Records drawn from a dataset
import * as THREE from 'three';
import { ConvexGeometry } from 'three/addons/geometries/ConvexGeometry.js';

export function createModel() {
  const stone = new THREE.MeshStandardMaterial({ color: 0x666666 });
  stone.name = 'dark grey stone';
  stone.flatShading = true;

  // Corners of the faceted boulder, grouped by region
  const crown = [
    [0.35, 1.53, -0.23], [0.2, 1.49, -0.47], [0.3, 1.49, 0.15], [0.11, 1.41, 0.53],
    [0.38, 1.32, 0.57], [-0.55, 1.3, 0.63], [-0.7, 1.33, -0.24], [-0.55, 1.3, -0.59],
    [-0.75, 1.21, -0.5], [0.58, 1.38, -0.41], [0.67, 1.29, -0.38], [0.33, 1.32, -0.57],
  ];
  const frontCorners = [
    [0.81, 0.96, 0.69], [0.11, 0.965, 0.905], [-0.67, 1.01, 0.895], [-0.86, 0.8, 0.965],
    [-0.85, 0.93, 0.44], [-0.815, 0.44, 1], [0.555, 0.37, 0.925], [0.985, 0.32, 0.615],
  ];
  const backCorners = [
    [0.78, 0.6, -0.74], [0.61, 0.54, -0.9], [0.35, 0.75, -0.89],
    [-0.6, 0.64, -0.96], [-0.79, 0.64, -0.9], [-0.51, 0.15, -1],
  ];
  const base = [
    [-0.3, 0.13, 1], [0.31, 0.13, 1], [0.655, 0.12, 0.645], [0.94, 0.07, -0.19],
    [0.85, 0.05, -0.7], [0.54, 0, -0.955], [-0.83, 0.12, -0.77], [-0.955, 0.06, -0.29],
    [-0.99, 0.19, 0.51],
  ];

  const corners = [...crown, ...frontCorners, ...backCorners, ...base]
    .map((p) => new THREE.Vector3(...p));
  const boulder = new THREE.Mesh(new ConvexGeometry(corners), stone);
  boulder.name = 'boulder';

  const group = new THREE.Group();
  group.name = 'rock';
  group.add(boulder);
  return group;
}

EXERCISE DESCRIPTION - Reproduce all the data exactly. Include every line.

REPLY -
import * as THREE from 'three';
import { ConvexGeometry } from 'three/addons/geometries/ConvexGeometry.js';

export function createModel() {
  const stone = new THREE.MeshStandardMaterial({ color: 0x666666 });
  stone.name = 'dark grey stone';
  stone.flatShading = true;

  // Corners of the faceted boulder, grouped by region
  const crown = [
    [0.35, 1.53, -0.23], [0.2, 1.49, -0.47], [0.3, 1.49, 0.15], [0.11, 1.41, 0.53],
    [0.38, 1.32, 0.57], [-0.55, 1.3, 0.63], [-0.7, 1.33, -0.24], [-0.55, 1.3, -0.59],
    [-0.75, 1.21, -0.5], [0.58, 1.38, -0.41], [0.67, 1.29, -0.38], [0.33, 1.32, -0.57],
  ];
  const frontCorners = [
    [0.81, 0.96, 0.69], [0.11, 0.965, 0.905], [-0.67, 1.01, 0.895], [-0.86, 0.8, 0.965],
    [-0.85, 0.93, 0.44], [-0.815, 0.44, 1], [0.555, 0.37, 0.925], [0.985, 0.32, 0.615],
  ];
  const backCorners = [
    [0.78, 0.6, -0.74], [0.61, 0.54, -0.9], [0.35, 0.75, -0.89],
    [-0.6, 0.64, -0.96], [-0.79, 0.64, -0.9], [-0.51, 0.15, -1],
  ];
  const base = [
    [-0.3, 0.13, 1], [0.31, 0.13, 1], [0.655, 0.12, 0.645], [0.94, 0.07, -0.19],
    [0.85, 0.05, -0.7], [0.54, 0, -0.955], [-0.83, 0.12, -0.77], [-0.955, 0.06, -0.29],
    [-0.99, 0.19, 0.51],
  ];

  const corners = [...crown, ...frontCorners, ...backCorners, ...base]
    .map((p) => new THREE.Vector3(...p));
  const boulder = new THREE.Mesh(new ConvexGeometry(corners), stone);
  boulder.name = 'boulder';

  const group = new THREE.Group();
  group.name = 'rock';
  group.add(boulder);
  return group;
}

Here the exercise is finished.